The ‘Heads Up: Rethinking mental health services for vulnerable young people’ report published by the Commission for Young Lives is the fourth thematic report on mental health. The report details the profound crisis in children and young people’s mental health in England. ‘Children with special educational needs or a disability (SEND), those from disadvantaged family backgrounds, and some children from racialised backgrounds’ reported more anxiety and were more at risk of mental health issues. The numbers speak for themselves:
- One in six children aged 6 to 16 were identified as having a probable mental health problem in July 2021, a huge increase from one in nine in 2017
- Boys aged 6 to 10 are more likely to have a probable mental problem than girls, but in 17 to 19-year-olds this pattern reverses, with rates higher in young women than young men
- By the age of eight, 7 in 10 children report at least one adverse childhood experience (ACE)
- Three in four adolescents exposed to ACEs develop mental health problems by the age of 18, including major depression, conduct disorder, alcohol dependence, self-harm, suicide attempts, and posttraumatic stress disorders (PTSD)
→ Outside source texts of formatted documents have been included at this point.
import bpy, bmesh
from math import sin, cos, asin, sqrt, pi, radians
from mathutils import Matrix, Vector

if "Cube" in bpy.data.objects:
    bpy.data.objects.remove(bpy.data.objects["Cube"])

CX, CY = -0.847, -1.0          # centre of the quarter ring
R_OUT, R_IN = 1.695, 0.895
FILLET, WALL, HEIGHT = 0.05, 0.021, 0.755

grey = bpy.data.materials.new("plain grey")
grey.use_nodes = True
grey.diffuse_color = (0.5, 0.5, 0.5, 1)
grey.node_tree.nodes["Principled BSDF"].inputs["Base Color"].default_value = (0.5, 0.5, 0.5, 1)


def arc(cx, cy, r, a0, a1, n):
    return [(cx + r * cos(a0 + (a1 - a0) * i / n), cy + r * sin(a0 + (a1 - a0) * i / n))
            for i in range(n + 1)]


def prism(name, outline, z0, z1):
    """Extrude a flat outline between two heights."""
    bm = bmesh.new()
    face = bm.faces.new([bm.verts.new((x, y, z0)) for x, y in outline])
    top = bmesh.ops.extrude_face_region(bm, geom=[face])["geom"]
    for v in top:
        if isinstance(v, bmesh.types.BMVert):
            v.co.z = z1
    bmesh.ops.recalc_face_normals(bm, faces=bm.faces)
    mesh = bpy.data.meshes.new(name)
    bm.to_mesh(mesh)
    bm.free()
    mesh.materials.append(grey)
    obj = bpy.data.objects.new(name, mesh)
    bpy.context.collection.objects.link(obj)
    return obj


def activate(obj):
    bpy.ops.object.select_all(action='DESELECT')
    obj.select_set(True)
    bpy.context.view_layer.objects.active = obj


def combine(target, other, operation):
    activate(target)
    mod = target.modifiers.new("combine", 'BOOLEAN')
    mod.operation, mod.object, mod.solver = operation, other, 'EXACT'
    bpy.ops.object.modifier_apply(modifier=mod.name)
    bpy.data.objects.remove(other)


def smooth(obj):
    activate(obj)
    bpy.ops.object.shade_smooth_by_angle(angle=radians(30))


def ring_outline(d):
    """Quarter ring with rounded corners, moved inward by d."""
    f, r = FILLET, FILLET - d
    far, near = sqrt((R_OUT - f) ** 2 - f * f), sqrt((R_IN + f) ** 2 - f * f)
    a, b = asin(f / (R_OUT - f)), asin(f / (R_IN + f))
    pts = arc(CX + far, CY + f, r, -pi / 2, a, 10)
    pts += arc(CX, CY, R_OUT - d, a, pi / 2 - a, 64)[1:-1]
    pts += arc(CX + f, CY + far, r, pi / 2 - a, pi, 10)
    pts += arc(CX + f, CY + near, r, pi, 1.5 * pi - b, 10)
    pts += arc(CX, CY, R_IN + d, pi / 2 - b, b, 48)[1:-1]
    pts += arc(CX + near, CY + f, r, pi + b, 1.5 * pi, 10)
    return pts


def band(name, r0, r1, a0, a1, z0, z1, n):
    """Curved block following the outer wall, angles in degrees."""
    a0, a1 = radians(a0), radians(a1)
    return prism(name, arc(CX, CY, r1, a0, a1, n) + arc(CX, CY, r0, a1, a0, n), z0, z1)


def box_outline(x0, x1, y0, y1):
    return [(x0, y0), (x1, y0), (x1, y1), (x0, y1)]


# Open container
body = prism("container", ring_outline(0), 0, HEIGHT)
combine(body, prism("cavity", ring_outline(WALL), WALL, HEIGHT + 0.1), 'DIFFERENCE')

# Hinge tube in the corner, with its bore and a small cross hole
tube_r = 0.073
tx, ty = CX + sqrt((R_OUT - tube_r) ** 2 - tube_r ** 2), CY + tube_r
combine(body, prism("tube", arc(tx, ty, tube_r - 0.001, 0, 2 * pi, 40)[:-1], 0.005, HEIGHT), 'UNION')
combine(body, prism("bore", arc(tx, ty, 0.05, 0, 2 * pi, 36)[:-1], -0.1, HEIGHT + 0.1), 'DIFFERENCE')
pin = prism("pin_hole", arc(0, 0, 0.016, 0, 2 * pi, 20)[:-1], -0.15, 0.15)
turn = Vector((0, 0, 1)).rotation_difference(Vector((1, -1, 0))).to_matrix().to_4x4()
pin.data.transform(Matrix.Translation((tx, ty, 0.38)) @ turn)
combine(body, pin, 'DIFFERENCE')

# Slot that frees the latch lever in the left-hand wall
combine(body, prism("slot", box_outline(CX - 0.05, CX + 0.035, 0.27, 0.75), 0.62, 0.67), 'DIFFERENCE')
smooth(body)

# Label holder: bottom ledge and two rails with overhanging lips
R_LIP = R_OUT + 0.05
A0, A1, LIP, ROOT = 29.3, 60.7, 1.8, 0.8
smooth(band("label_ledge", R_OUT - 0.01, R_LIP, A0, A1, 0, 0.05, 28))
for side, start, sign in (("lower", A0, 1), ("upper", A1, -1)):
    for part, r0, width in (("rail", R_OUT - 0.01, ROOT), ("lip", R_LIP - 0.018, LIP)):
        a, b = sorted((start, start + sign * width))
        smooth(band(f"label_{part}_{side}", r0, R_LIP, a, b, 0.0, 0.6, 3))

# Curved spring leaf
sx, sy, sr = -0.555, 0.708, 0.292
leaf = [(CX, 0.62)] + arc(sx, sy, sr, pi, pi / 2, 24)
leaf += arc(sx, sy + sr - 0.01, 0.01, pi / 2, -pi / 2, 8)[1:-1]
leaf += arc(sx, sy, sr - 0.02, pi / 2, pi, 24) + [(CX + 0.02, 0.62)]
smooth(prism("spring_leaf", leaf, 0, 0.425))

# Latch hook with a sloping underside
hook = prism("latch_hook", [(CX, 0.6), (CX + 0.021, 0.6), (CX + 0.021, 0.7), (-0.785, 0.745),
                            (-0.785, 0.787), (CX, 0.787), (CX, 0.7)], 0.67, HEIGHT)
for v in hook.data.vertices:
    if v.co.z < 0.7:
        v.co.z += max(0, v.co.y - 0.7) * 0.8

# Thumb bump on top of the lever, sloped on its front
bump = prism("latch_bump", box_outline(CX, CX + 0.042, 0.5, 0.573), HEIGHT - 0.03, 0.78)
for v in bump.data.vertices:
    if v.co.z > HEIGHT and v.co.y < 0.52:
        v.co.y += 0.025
- In 2018, the suicide rate in women aged under 25 years had significantly increased since 2012 to its highest ever recorded level of 3.3 per 100,000
- Nearly half of 17–19-year-olds with a diagnosable mental health disorder have self-harmed or attempted suicide at some point, rising to 53% for young women
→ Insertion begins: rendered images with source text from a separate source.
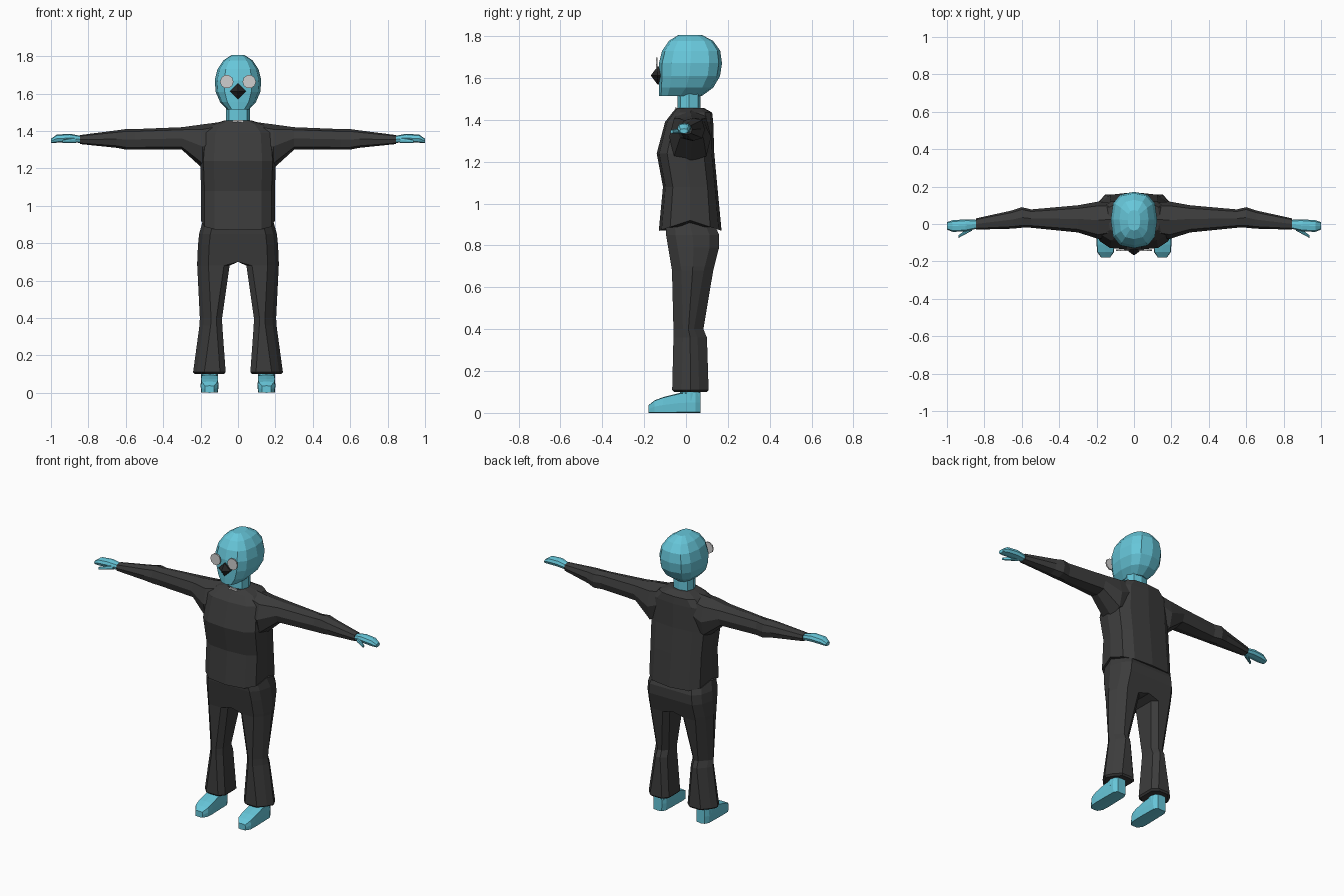
import bpy, bmesh
from math import cos, sin, pi, copysign

X, Y, Z = range(3)

default_cube = bpy.data.objects.get("Cube")
if default_cube:
    bpy.data.objects.remove(default_cube)


def material(name, red, green, blue):
    mat = bpy.data.materials.new(name)
    mat.use_nodes = True
    mat.diffuse_color = (red, green, blue, 1)
    shader = mat.node_tree.nodes["Principled BSDF"]
    shader.inputs["Base Color"].default_value = mat.diffuse_color
    return mat


def grey(name, value):
    return material(name, value, value, value)


skin = material("teal skin", 0.135, 0.57, 0.7)
cloth = grey("charcoal cloth", 0.045)
black = grey("black", 0.02)
pale = grey("pale grey", 0.62)


def rounded(value, power):
    return copysign(abs(value) ** power, value) if abs(value) > 1e-6 else 0


def ring(axis, at, left, right, low, high, sides=8, power=0.75):
    """Rounded outline fitting a box, placed at a distance along one axis."""
    points = []
    for step in range(sides):
        angle = 2 * pi * step / sides
        point = [(left + right + (right - left) * rounded(cos(angle), power)) / 2,
                 (low + high + (high - low) * rounded(sin(angle), power)) / 2]
        point.insert(axis, at)
        points.append(point)
    return points


def loft(name, rings, mat, mirror=False):
    """Skin a row of rings, cap the ends, and mirror to the other side if asked."""
    bm = bmesh.new()
    rows = [[bm.verts.new(point) for point in outline] for outline in rings]
    for near, far in zip(rows, rows[1:]):
        for i in range(len(near)):
            bm.faces.new((near[i - 1], near[i], far[i], far[i - 1]))
    bm.faces.new(rows[0])
    bm.faces.new(rows[-1])
    bmesh.ops.remove_doubles(bm, verts=bm.verts, dist=0.001)
    bmesh.ops.recalc_face_normals(bm, faces=bm.faces)
    mesh = bpy.data.meshes.new(name)
    bm.to_mesh(mesh)
    bm.free()
    mesh.materials.append(mat)
    part = bpy.data.objects.new(name, mesh)
    bpy.context.collection.objects.link(part)
    if mirror:
        part.modifiers.new("mirror", 'MIRROR').use_mirror_merge = False


def prism(name, axis, start, end, mat, *outline, mirror=False):
    loft(name, [ring(axis, at, *outline) for at in (start, end)], mat, mirror)


# Head: an egg with a cut-off chin, a flat face and a fuller crown at the back
def head_ring(angle):
    width = 0.125 * cos(angle)
    front = -0.13 * (cos(angle) if angle > 0 else 1)
    back = 0.17 * cos(angle) + 0.03 * max(sin(angle), 0)
    return ring(Z, 1.655 + 0.157 * sin(angle), -width, width, front, back, 12)


loft("head", [head_ring(0.4 * step - 1.1) for step in range(7)], skin)
prism("neck", Z, 1.4, 1.54, skin, -0.064, 0.064, -0.04, 0.07)

# Beak, lenses and collar tab
beak_height = 1.612
loft("beak", [ring(Y, at, -size, size, beak_height - size, beak_height + size, 4)
              for at, size in ((-0.12, 0.042), (-0.137, 0.042), (-0.167, 0.002))], black)
prism("lens", Y, -0.144, -0.136, pale, 0.024, 0.096, 1.627, 1.7, 10, 1, mirror=True)
prism("collar_tab", Y, -0.053, -0.045, pale, -0.03, 0.03, 1.44, 1.46)

# Sweater body: height, half width, front, back
body = [ring(Z, height, -half, half, front, back, 12, 0.65)
        for height, half, front, back in (
            (0.87, 0.197, -0.13, 0.17),
            (1.08, 0.197, -0.11, 0.15),
            (1.24, 0.203, -0.14, 0.135),
            (1.39, 0.19, -0.1, 0.13),
            (1.435, 0.14, -0.065, 0.125),
            (1.457, 0.07, -0.047, 0.085))]
for point in body[0]:  # the hem rises at the sides
    point[Z] += 0.05 * (1 - abs(point[Y] - 0.02) / 0.15)
loft("sweater_body", body, cloth)

# Sleeve: distance out, front, back, bottom, top
loft("sleeve", [ring(X, *section) for section in (
    (0.06, -0.05, 0.11, 1.28, 1.452),
    (0.19, -0.08, 0.12, 1.2, 1.435),
    (0.3, -0.045, 0.1, 1.3, 1.42),
    (0.55, -0.02, 0.078, 1.3, 1.41),
    (0.6, -0.02, 0.09, 1.3, 1.41),
    (0.65, -0.025, 0.073, 1.31, 1.403),
    (0.845, -0.03, 0.03, 1.33, 1.378))], cloth, mirror=True)

# Hand with a thumb pointing forward
loft("hand", [ring(X, *section) for section in (
    (0.83, -0.022, 0.022, 1.335, 1.372),
    (0.9, -0.04, 0.025, 1.34, 1.385),
    (0.97, -0.042, 0.02, 1.337, 1.38),
    (1, -0.03, 0.01, 1.335, 1.358))], skin, mirror=True)
loft("thumb", [ring(X, 0.865 + 0.037 * step, -0.035 - 0.02 * step, -0.005 - 0.028 * step,
                    1.336, 1.366 - 0.007 * step) for step in range(3)], skin, mirror=True)


# Trousers: one flared half, flat along the centre line above the crotch
def leg_ring(height, inner, outer, front, back):
    middle = (front + back) / 2
    bevel = 0.03 if inner else 0
    half = [(inner, front + bevel), (inner + bevel, front),
            (outer - 0.06, front), (outer - 0.02, front + 0.045)]
    mirrored = [(x, 2 * middle - y) for x, y in reversed(half)]
    return [(x, y, height) for x, y in half + [(outer, middle)] + mirrored]


loft("trouser_leg", [leg_ring(*section) for section in (
    (0.93, 0, 0.185, -0.1, 0.125),
    (0.85, 0, 0.208, -0.095, 0.158),
    (0.79, 0, 0.214, -0.085, 0.158),
    (0.7, 0, 0.218, -0.07, 0.135),
    (0.68, 0.045, 0.218, -0.067, 0.13),
    (0.4, 0.085, 0.204, -0.06, 0.083),
    (0.36, 0.084, 0.206, -0.06, 0.1),
    (0.11, 0.066, 0.24, -0.066, 0.108),
    (0.1, 0.075, 0.23, -0.056, 0.1))], cloth, mirror=True)

# Foot, tapering to the toe and heel, with the ankle inside the cuff
loft("foot", [ring(Y, at, 0.152 - half, 0.152 + half, 0, top, 8, 0.2)
              for at, half, top in (
                  (-0.178, 0.025, 0.038),
                  (-0.15, 0.045, 0.06),
                  (-0.11, 0.048, 0.075),
                  (-0.03, 0.047, 0.095),
                  (0.045, 0.045, 0.1),
                  (0.07, 0.03, 0.1))], skin, mirror=True)
prism("ankle", Z, 0.06, 0.16, skin, 0.106, 0.198, -0.028, 0.07, mirror=True)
- In 2018-19, 24% of 17-year-olds reported having self-harmed in the previous year, and seven percent reported having self-harmed with suicidal intent at some point in their lives
- There was a 47% increase in the number of new emergency referrals to crisis care teams in under-18-year-olds between December 2019 and April 2021
This has a huge implication for schools and colleges to ensure that mental health issues are taken seriously and that access to services is available. Children and Adolescent Mental Health Services (CAMHS) are overwhelmed and there are access issues to education psychologists across the country. Although these figures have been exacerbated by the pandemic, the trend had previously been on a downward trajectory. Findings from the Children’s Commissioner also show that local areas spend less than 1% of their overall budget on children’s mental health services.
For pupils with SEND the situation of lockdowns and continued affected access to support systems and therapy means the impact on parental mental health has been significant. 79% of parents of a child with SEND, in one study, stated that their own mental health had been negatively impacted during the lockdowns. The report highlights the barriers to accessing mental health support including waiting list times, stigma, lack of early prevention and intervention programmes, and many other reasons. Amongst the recommendations are mental health support teams in all schools by 2030 and new local frameworks supporting children across all areas of children’s services, schools, youth offending teams, social services and the police, ensuring integrated approaches.
As Anne Longfield, Chair of the Commission on Young Lives and ex-Children’s Commissioner, states:
“As our previous reports have shown, a collapse in many of the family and youth support services that existed ten or twenty years ago leaves us playing catch up. As one parent put it to us during our evidence sessions: ‘all the stuff that used to be there to prevent things happening isn’t there anymore.’ The mental health epidemic experienced by children and young people before the pandemic has not only grown but has deepened in its impact. Unless we rethink and improve access to mental health support, we risk putting the post Covid generation of vulnerable children in even greater danger of exploitation, abuse, and poor life chances.”